You can check out the original borna virus paper here and an article about it in the New York Times called 'Hunting Fossil Viruses in Human DNA'.
Wednesday, January 13, 2010
"It’s easy to imagine catching a ball, holding it for a moment and then throwing it in the air again. It’s also easy to imagine scooping up a handful of water — say, from the ocean — and then releasing it again. But what about light? Is it possible to “catch” light — and then let it go?Scientists from Harvard University recently demonstrated a way to catch and release light—but it’s not easy. In other words, no one will be using the new method to play a game of catch with flashlight beams anytime soon."
Cool because light is cool and very mysterious, and fortuitous because we have a fun book in the works called 'Can you catch a ray of light?' Won't be out for some time but it is about a little girl who tries all sorts of home grown experiments to catch light and understand what it is. Thinking how we might incorporate this....
Sunday, December 6, 2009
Tuesday, November 17, 2009
Wednesday, November 4, 2009
"One of my favorite things to do is to take a set of facts and use them to imagine how the world might work. In writing about some of these ideas, my aim is not to be correct — how can I be, when the answer isn’t known? — but to be thought-provoking, to ask questions, to make people wonder.
I mention this because science is usually presented as a body of knowledge — facts to be memorized, equations to be solved, concepts to be understood, discoveries to be applauded. But this approach can give students two misleading impressions.One is that science is about what we know. One colleague told me that when he was studying science at school, the relentless focus on the known gave him the impression that almost everything had already been discovered. But in fact, science — as the physicist Richard Feynman once wrote — creates an “expanding frontier of ignorance,” where most discoveries lead to more questions."
Monday, October 19, 2009
Can we find ways to bring the stories of scientific lives to kids?
One of the things we hope to do is to create something of a new genre of book: science through picture book fiction.
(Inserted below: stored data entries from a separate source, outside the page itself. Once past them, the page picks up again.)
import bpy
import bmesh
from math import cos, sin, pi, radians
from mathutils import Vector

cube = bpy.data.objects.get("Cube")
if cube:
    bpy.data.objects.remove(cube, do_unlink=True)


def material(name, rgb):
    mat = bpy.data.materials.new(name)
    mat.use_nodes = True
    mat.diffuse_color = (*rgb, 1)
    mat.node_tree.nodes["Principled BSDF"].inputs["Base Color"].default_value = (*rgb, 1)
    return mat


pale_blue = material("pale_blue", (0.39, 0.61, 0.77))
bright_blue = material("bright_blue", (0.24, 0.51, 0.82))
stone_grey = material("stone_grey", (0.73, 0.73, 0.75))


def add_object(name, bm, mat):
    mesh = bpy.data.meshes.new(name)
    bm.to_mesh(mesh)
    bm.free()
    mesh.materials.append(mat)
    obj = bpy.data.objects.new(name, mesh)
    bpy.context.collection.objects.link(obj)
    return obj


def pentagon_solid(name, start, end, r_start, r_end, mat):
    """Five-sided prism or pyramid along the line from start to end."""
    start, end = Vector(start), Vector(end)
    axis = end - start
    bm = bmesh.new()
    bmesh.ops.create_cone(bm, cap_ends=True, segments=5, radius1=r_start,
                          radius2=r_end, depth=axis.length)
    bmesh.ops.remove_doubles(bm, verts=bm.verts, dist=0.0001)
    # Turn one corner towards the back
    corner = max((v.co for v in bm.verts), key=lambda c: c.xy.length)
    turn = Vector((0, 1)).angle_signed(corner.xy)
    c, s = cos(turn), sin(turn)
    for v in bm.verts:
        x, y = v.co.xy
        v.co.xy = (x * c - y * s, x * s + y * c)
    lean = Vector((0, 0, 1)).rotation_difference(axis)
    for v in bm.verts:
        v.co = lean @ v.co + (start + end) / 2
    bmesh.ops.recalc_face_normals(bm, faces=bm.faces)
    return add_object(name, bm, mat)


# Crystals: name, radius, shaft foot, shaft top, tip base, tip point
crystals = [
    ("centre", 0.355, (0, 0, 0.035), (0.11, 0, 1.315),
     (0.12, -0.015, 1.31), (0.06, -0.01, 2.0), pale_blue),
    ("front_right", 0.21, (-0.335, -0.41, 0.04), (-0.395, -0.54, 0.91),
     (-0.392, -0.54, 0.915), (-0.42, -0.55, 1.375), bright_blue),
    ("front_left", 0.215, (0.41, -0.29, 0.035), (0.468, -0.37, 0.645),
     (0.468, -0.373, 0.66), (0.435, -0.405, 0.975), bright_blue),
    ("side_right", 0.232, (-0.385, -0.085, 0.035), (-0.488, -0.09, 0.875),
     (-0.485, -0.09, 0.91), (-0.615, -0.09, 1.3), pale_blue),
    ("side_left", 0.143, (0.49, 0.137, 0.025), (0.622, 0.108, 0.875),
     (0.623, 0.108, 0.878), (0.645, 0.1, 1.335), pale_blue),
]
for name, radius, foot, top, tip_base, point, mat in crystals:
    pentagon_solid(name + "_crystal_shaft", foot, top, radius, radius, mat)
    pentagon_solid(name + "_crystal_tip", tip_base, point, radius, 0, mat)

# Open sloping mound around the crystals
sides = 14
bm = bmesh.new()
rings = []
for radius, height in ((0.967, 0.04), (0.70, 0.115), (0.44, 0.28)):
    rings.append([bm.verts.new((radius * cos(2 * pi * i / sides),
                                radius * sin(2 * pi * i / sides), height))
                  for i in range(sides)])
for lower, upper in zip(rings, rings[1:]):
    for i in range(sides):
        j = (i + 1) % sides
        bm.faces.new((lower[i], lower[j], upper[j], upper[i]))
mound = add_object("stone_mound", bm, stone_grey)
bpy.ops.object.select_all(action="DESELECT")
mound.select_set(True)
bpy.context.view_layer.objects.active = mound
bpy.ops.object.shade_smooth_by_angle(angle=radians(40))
It’s not exactly ‘science fiction’ since it’s not so much futuristic as much as it is science told through stories with fictional elements. We’re not really sure yet what to call it. Every one of our books, however, needs to meet at least one out of two scientific criteria (preferably both): introduce a concept beyond our sensory experience and/or touch on the unknown. They also need to meet at least one out of two literary criteria (again preferably both): strong characters and/or story line. We also ensure that our books have high quality illustrations comparable to main stream picture book fiction. The bottom line is that given that fiction is not generally divided up based on the topics it covers, we are hoping over time to convince booksellers and libraries to classify our books as fiction rather than science on the basis of their literary quality. After all, if a book about a talking animal that teaches the child about good behavior is fiction, why not a book about a mischievous virus that teaches you something about infection and contagion? Fiction has long been accepted as a medium to help children understand how to relate to other people and understand societal norms. Why not as a means to understand our relationship to the microscopic and physical world as well? In the greater context both science and humanities encompass themes that impact our view of the world and our role in it. Classifying our books as fiction and not relegating them to the one ‘science’ shelf at the back that barely anyone visits will widen the audience. We really want to reach children who would otherwise not be exposed to science outside the classroom either because they think they don’t like science or because their parents are science phobic. We believe that every child is born with curiosity about their world and, in the end, understanding ourselves and our relationship to the universe is what science is all about. So ‘science’ or ‘fiction’? Tell us what you think.